Little Flock

The Word

“Fear not, little flock, for it is your Father’s good pleasure to give you the kingdom” (Luke 12:32).

Voice from the Church

“I am a little shepherd, and preside over a tiny flock, and I am among the least of the servants of the Spirit. But Grace is not narrow, or circumscribed by place. Wherefore let freedom of speech be given even to the small—especially when the subject matter is of such great importance.” (Gregory Nazianzen, 329-390)*


The word “little” is a term used to describe something in comparison to something else that is larger. Jesus often spoke of “little children” and he rebuked his disciples for their “little faith.” He addressed those who loved him “little” because they perceived they had been forgiven “little.” At least on one occasion, our Lord referred to his chosen followers as a “little flock”; they were merely twelve men among the vast multitudes.

The world without Christ is huge in numbers as compared to the followers of Christ; Christians are destined to be in the minority in this present age. But more particularly, across this world, there are little Bible classes and groups, little ministries. and little churches.
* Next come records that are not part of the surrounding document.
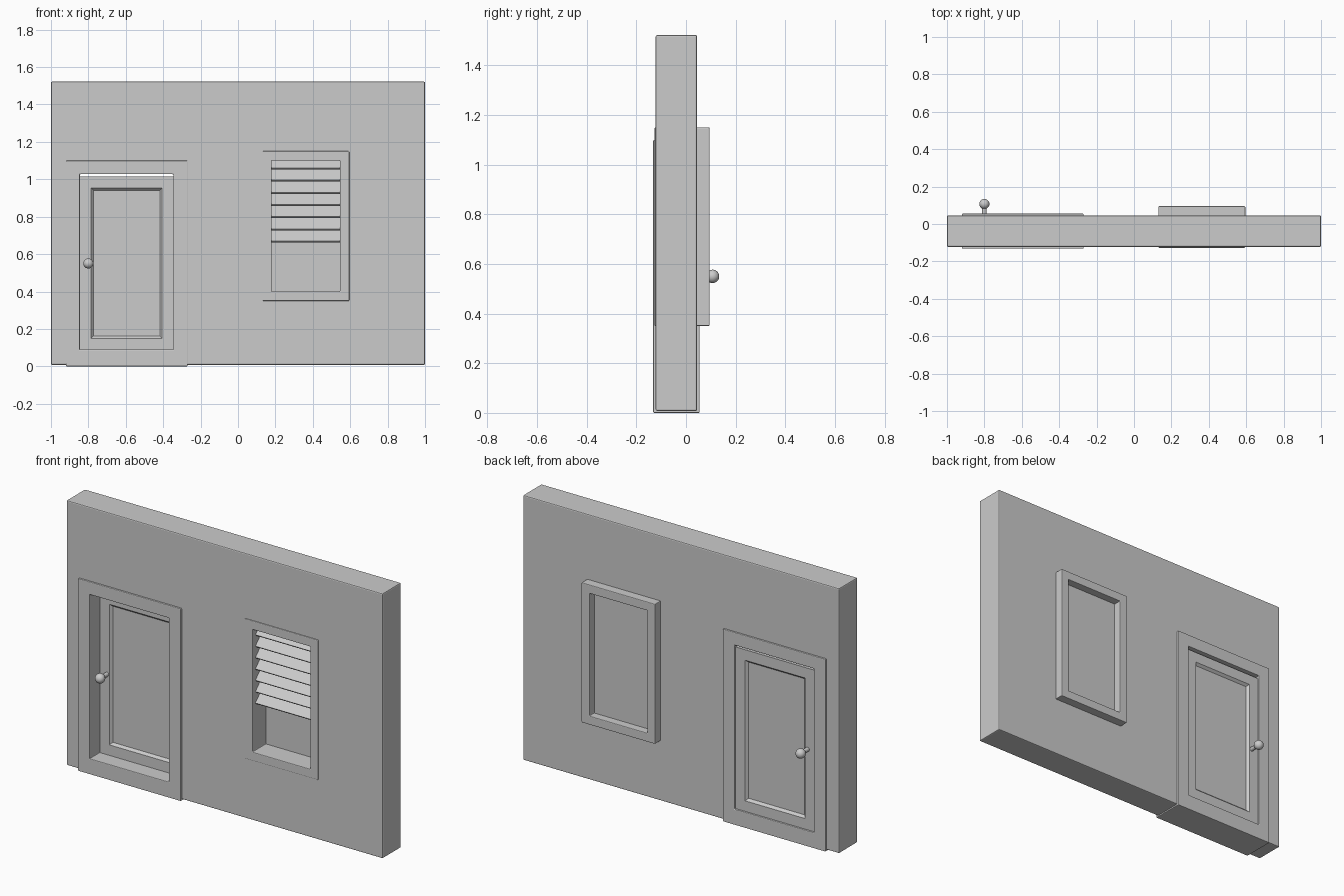
import bpy, bmesh
from mathutils import Matrix, Vector

cube = bpy.data.objects.get("Cube")
if cube:
    bpy.data.objects.remove(cube, do_unlink=True)

grey = bpy.data.materials.new("plain grey")
grey.use_nodes = True
grey.diffuse_color = (0.6, 0.6, 0.6, 1)
grey.node_tree.nodes["Principled BSDF"].inputs["Base Color"].default_value = grey.diffuse_color


def finish(name, bm, bevel=0, smooth=False):
    bmesh.ops.recalc_face_normals(bm, faces=bm.faces)
    mesh = bpy.data.meshes.new(name)
    bm.to_mesh(mesh)
    bm.free()
    mesh.materials.append(grey)
    obj = bpy.data.objects.new(name, mesh)
    bpy.context.collection.objects.link(obj)
    if bevel:
        mod = obj.modifiers.new("soft edges", "BEVEL")
        mod.width, mod.segments, mod.limit_method = bevel, 2, "ANGLE"
    if smooth:
        bpy.ops.object.select_all(action="DESELECT")
        obj.select_set(True)
        bpy.context.view_layer.objects.active = obj
        bpy.ops.object.shade_smooth_by_angle()
    return obj


def slab(name, outer, y0, y1, holes=(), bevel=0):
    """Upright slab with rectangular holes; rectangles are (x0, x1, z0, z1)."""
    rects = [outer, *holes]
    xs = sorted({v for r in rects for v in r[:2]})
    zs = sorted({v for r in rects for v in r[2:]})
    bm = bmesh.new()
    grid = {(x, z): bm.verts.new((x, y0, z)) for x in xs for z in zs}
    for xa, xb in zip(xs, xs[1:]):
        for za, zb in zip(zs, zs[1:]):
            cx, cz = (xa + xb) / 2, (za + zb) / 2
            if not any(h[0] < cx < h[1] and h[2] < cz < h[3] for h in holes):
                bm.faces.new([grid[k] for k in ((xa, za), (xb, za), (xb, zb), (xa, zb))])
    faces = bm.faces[:]
    out = bmesh.ops.extrude_face_region(bm, geom=faces, use_keep_orig=True)
    moved = [g for g in out["geom"] if isinstance(g, bmesh.types.BMVert)]
    bmesh.ops.translate(bm, verts=moved, vec=(0, y1 - y0, 0))
    return finish(name, bm, bevel)


def grow(r, d):
    return (r[0] - d, r[1] + d, r[2] - d, r[3] + d)


door_hole = (-0.845, -0.345, 0.09, 1.027)
window_hole = (0.18, 0.545, 0.40, 1.10)

# Wall and the two surrounds
slab("wall", (-1, 1, 0.008, 1.522), -0.122, 0.045,
     [grow(door_hole, 0.03), grow(window_hole, 0.02)], 0.006)
slab("door_frame", (-0.92, -0.27, 0, 1.10), -0.132, 0.055, [door_hole], 0.004)
slab("window_frame", grow(window_hole, 0.05), -0.127, 0.095, [window_hole], 0.004)
slab("window_pane", grow(window_hole, 0.01), -0.005, 0.05)

# Door leaf with a sunken panel on each side
x0, x1, z0, z1 = door_hole
z1 -= 0.013
bm = bmesh.new()
bmesh.ops.create_cube(bm, size=1, matrix=Matrix.Translation(((x0 + x1) / 2, 0.002, (z0 + z1) / 2))
                      @ Matrix.Diagonal((x1 - x0, 0.086, z1 - z0, 1)))
for face in [f for f in bm.faces if abs(f.normal.y) > 0.9]:
    bmesh.ops.inset_region(bm, faces=[face], thickness=0.085)
    bmesh.ops.inset_region(bm, faces=[face], thickness=0.018, depth=-0.014)
finish("door", bm)

# Knob and stem on both sides of the door
for side, knob_y in (("front", -0.103), ("back", 0.107)):
    bm = bmesh.new()
    centre = Vector((-0.80, knob_y, 0.55))
    bmesh.ops.create_uvsphere(bm, u_segments=24, v_segments=16, radius=0.027,
                              matrix=Matrix.Translation(centre))
    bmesh.ops.create_cone(bm, cap_ends=True, segments=20, radius1=0.012, radius2=0.012, depth=0.08,
                          matrix=Matrix.Translation((centre.x, knob_y * 0.62, centre.z))
                          @ Matrix.Rotation(1.5708, 4, "X"))
    finish(side + "_door_knob", bm, smooth=True)

# Tilted blind slats over the upper part of the window
for i in range(7):
    z = 0.67 + i * 0.065
    top = min(z + 0.07, window_hole[3])
    y_top = -0.10 + (top - z)
    bm = bmesh.new()
    ends = [[bm.verts.new((x, y, h)) for y, h in
             ((-0.10, z), (y_top, top), (y_top + 0.008, top - 0.008), (-0.092, z - 0.008))]
            for x in window_hole[:2]]
    for end in ends:
        bm.faces.new(end)
    for k in range(4):
        n = (k + 1) % 4
        bm.faces.new((ends[0][k], ends[0][n], ends[1][n], ends[1][k]))
    finish("blind_slat_%d" % (i + 1), bm)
What does our Lord say to such diminutive groups? “Fear not, little flock, for it is your Father’s good pleasure to give you the kingdom.”
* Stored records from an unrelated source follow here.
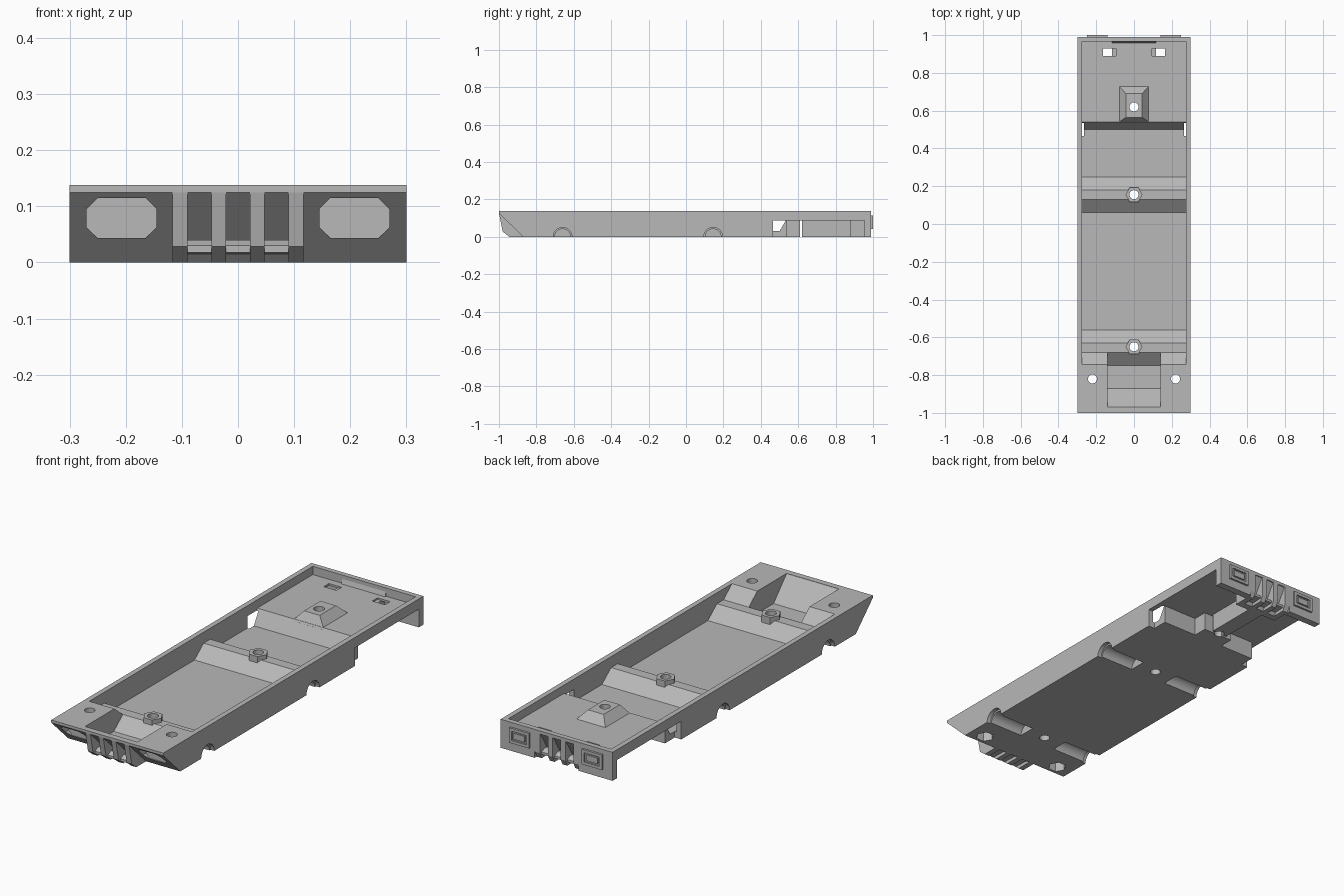
import bpy, bmesh, math
from mathutils import Matrix

if "Cube" in bpy.data.objects:
    bpy.data.objects.remove(bpy.data.objects["Cube"])

grey = bpy.data.materials.new("plain_grey")
grey.use_nodes = True
grey.diffuse_color = (0.48, 0.48, 0.48, 1)
grey.node_tree.nodes["Principled BSDF"].inputs["Base Color"].default_value = (0.48, 0.48, 0.48, 1)


def finish(name, bm):
    bmesh.ops.recalc_face_normals(bm, faces=bm.faces)
    mesh = bpy.data.meshes.new(name)
    bm.to_mesh(mesh)
    bm.free()
    mesh.materials.append(grey)
    ob = bpy.data.objects.new(name, mesh)
    bpy.context.collection.objects.link(ob)
    return ob


def extrude(name, points, offset):
    bm = bmesh.new()
    face = bm.faces.new([bm.verts.new(p) for p in points])
    new = bmesh.ops.extrude_face_region(bm, geom=[face])["geom"]
    bmesh.ops.translate(bm, vec=offset, verts=[v for v in new if isinstance(v, bmesh.types.BMVert)])
    return finish(name, bm)


def prism(name, profile, x0, x1):
    """Side profile of (y, z) points swept across x."""
    return extrude(name, [(x0, y, z) for y, z in profile], (x1 - x0, 0, 0))


def box(name, x0, x1, y0, y1, z0, z1):
    return prism(name, [(y0, z0), (y1, z0), (y1, z1), (y0, z1)], x0, x1)


def rod(name, x, y, z0, z1, r, sides=24, turn=0):
    ring = [(x + r * math.cos(math.tau * i / sides + turn),
             y + r * math.sin(math.tau * i / sides + turn), z0) for i in range(sides)]
    return extrude(name, ring, (0, 0, z1 - z0))


def cut(target, *cutters):
    for c in cutters:
        c.hide_render = True
        mod = target.modifiers.new("cut", "BOOLEAN")
        mod.operation, mod.solver, mod.object = "DIFFERENCE", "EXACT", c
        bpy.context.view_layer.objects.active = target
        bpy.ops.object.modifier_apply(modifier=mod.name)
        bpy.data.objects.remove(c)


# Solid wedge-nosed hull
hull = prism("chassis_tray", [(-1, .138), (-1, .125), (-.87, 0), (.99, 0), (.99, .138)], -.3, .3)

# Cabin cavity with two axle ridges and a raised rear floor
cut(hull, prism("cavity_cutter", [
    (.965, .2), (.965, .098), (.54, .098), (.5, .03), (.25, .03), (.18, .085), (.13, .085),
    (.06, .03), (-.56, .03), (-.63, .085), (-.68, .085), (-.745, .138), (-.745, .2)], -.275, .275))
cut(hull, prism("nose_pocket_cutter", [
    (-.97, .2), (-.97, .137), (-.87, .03), (-.75, .03), (-.68, .086), (-.68, .2)], -.14, .14))

# Open underside at the rear, with notches through the side walls
cut(hull, box("rear_under_cutter", -.31, .31, .54, .955, -.1, .088))
for s in (-1, 1):
    xs = sorted((s * .265, s * .31))
    cut(hull, box("side_notch_cutter", *xs, .465, .56, -.1, .088))

# Axle channels below the ridges
for y in (-.66, .145):
    for s in (-1, 1):
        for x0, x1, r in ((.1, .285, .042), (.28, .32, .05)):
            ring = [(s * x0, y + r * math.cos(math.tau * i / 32), r * math.sin(math.tau * i / 32))
                    for i in range(32)]
            cut(hull, extrude("axle_cutter", ring, (s * (x1 - x0), 0, 0)))

# Front screw holes with hexagonal pockets, rear slots, lamp recesses
for s in (-1, 1):
    cut(hull, rod("screw_cutter", s * .22, -.82, -.1, .2, .024),
        rod("nut_cutter", s * .22, -.82, -.1, .05, .042, 6))
    cut(hull, box("slot_cutter", s * .13 - .034, s * .13 + .034, .89, .93, .05, .2))
    cx, cz, w, h, c = s * .2075, .079, .0625, .036, .02
    octagon = [(-w, c - h), (c - w, -h), (w - c, -h), (w, c - h),
               (w, h - c), (w - c, h), (c - w, h), (-w, h - c)]
    cut(hull, extrude("lamp_recess_cutter", [(cx + a, -1.1, cz + b) for a, b in octagon], (0, .19, 0)))

# Sloped recess in the middle of the tail wall
cut(hull, prism("tail_recess_cutter", [(1.1, .122), (.985, .122), (.9, -.02), (1.1, -.02)], -.117, .117))
prism("tail_backing", [(.88, 0), (.912, 0), (.975, .105), (.975, .122), (.966, .122), (.955, .09), (.88, .09)],
      -.117, .117)

# Hexagonal screw bosses on the ridges
for name, y in (("front_screw_boss", -.65), ("middle_screw_boss", .155)):
    boss = rod(name, 0, y, .035, .105, .045, 6)
    for part in (hull, boss):
        cut(part, rod("screw_cutter", 0, y, -.1, .2, .024))

# Tapered rear mount
bm = bmesh.new()
lower = [bm.verts.new(p) for p in ((-.08, .54, .095), (.08, .54, .095), (.08, .73, .095), (-.08, .73, .095))]
upper = [bm.verts.new(p) for p in ((-.042, .565, .138), (.042, .565, .138), (.042, .69, .138), (-.042, .69, .138))]
bm.faces.new(lower)
bm.faces.new(upper)
for i in range(4):
    j = (i + 1) % 4
    bm.faces.new((lower[i], lower[j], upper[j], upper[i]))
mount = finish("rear_mount", bm)
post = box("rear_mount_post", -.08, .08, .535, .61, 0, .09)
rib = box("rear_center_rib", -.04, .04, .62, .885, 0, .09)
for part in (hull, mount, post, rib):
    cut(part, rod("screw_cutter", 0, .62, -.1, .2, .024))

# Grille fins and cross bars, front and rear
fins = ((-.117, -.09), (-.047, -.021), (.021, .047), (.09, .117))
for x0, x1 in fins:
    prism("front_grille_fin", [(-1, .125), (-.98, .028), (-.945, 0), (-.865, 0), (-.98, .126)], x0, x1)
    prism("rear_grille_fin", [(.99, .124), (.99, .03), (.975, 0), (.905, 0), (.975, .124)], x0, x1)
prism("front_grille_bar", [(-.965, .018), (-.965, .03), (-.945, .04), (-.9, .04), (-.88, .015)], -.1, .1)
prism("rear_grille_bar", [(.975, .018), (.975, .03), (.955, .04), (.92, .04), (.91, .015)], -.1, .1)

# Raised rear lamp frames with an inset lens
for s in (-1, 1):
    cx = s * .195
    frame = box("rear_lamp_frame", cx - .054, cx + .054, .985, 1, .042, .115)
    cut(frame, box("lens_cutter", cx - .04, cx + .04, .992, 1.1, .056, .101))
    box("rear_lamp_lens", cx - .03, cx + .03, .988, .998, .064, .093)

# Crisp edges, smooth round holes
bpy.ops.object.select_all(action="DESELECT")
for ob in bpy.context.collection.objects:
    if ob.type == "MESH":
        ob.select_set(True)
        bpy.context.view_layer.objects.active = ob
bpy.ops.object.shade_smooth_by_angle(angle=math.radians(25))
In the kingdom of God, “little” can mean much if God is in it. Bethlehem was a “little” town and Galilee was a “little” region. However, God Almighty accomplished big things in both locations.
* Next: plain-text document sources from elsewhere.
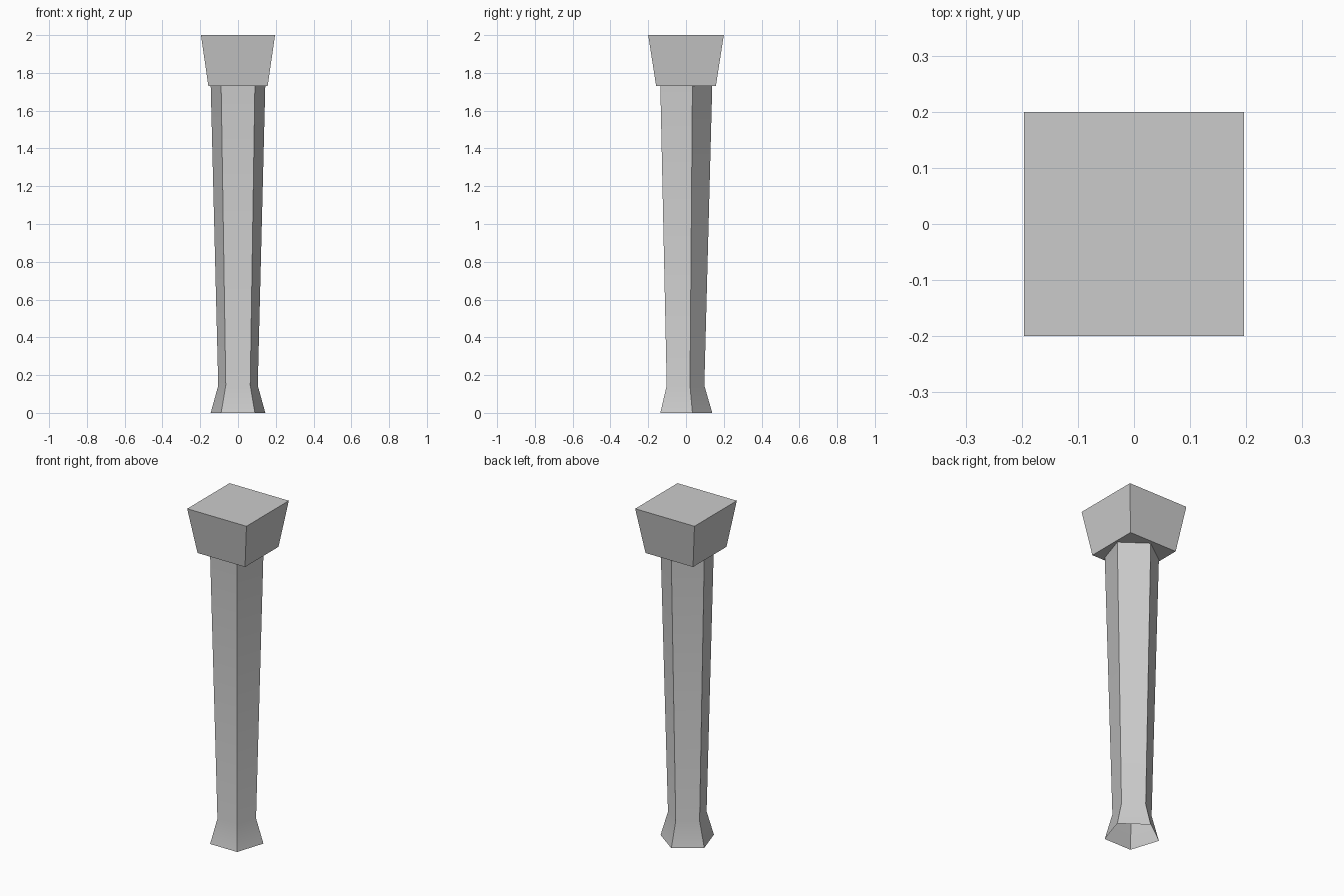
import bpy, bmesh
from math import cos, sin, radians, pi

cube = bpy.data.objects.get("Cube")
if cube:
    bpy.data.objects.remove(cube, do_unlink=True)

stone = bpy.data.materials.new("light_grey_stone")
stone.use_nodes = True
grey = (0.6, 0.6, 0.6, 1)
stone.diffuse_color = grey
stone.node_tree.nodes["Principled BSDF"].inputs["Base Color"].default_value = grey


def loft(name, rings, cap_bottom, cap_top):
    """Skin a stack of equal-sided rings, with optional end caps."""
    bm = bmesh.new()
    loops = [[bm.verts.new(p) for p in ring] for ring in rings]
    n = len(loops[0])
    for low, high in zip(loops, loops[1:]):
        for i in range(n):
            j = (i + 1) % n
            bm.faces.new((low[i], low[j], high[j], high[i]))
    if cap_bottom:
        bm.faces.new(loops[0][::-1])
    if cap_top:
        bm.faces.new(loops[-1])
    mesh = bpy.data.meshes.new(name)
    bm.to_mesh(mesh)
    bm.free()
    mesh.materials.append(stone)
    obj = bpy.data.objects.new(name, mesh)
    bpy.context.collection.objects.link(obj)
    return obj


def pentagon(radius, z):
    # Flat side to the front, corner to the back
    return [(radius * cos(pi / 2 + k * 2 * pi / 5),
             radius * sin(pi / 2 + k * 2 * pi / 5) - 0.013, z) for k in range(5)]


def rectangle(x, y, z):
    return [(-x, -y, z), (x, -y, z), (x, y, z), (-x, y, z)]


# Tapered five-sided shaft with a flared, open foot
shaft = loft("shaft", [pentagon(0.152, 0), pentagon(0.11, 0.145),
                       pentagon(0.152, 1.735)], False, False)

# Square block on top, widening upwards
loft("capital", [rectangle(0.157, 0.158, 1.73), rectangle(0.196, 0.2, 2)], True, True)

# Soft bend at the foot, crisp vertical corners
bpy.ops.object.select_all(action='DESELECT')
shaft.select_set(True)
bpy.context.view_layer.objects.active = shaft
bpy.ops.object.shade_smooth_by_angle(angle=radians(30))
Fear not, little flock, whatever your lot,
He enters all rooms, “the doors being shut,”
He never forsakes; He never is gone,
So count on His presence in darkness and dawn.
(Paul Rader, 1878-1938)**

*Gregory Nazianzen, Letters XLI, NPNF 2 7:450.
**From “Only Believe” by Paul Rader.

November 9 devotional from . . .
WellSpring: 365 Devotional Readings
copyright © 2018 Ralph I. Tilley
(paperback and Kindle editions available at

Author: Ralph I. Tilley

I joyfully identify with the long history of the orthodox, evangelical stream of the Church. Theologically, I am a conservative. On issues of secondary importance, I will not quibble with my brothers and sisters in Christ. We are called to “maintain the unity of the Spirit in the bond of peace.” I would hope I have no doctrinal biases; however, I realize that is a practical impossibility: “Now I know in part.” You can read more on the About page.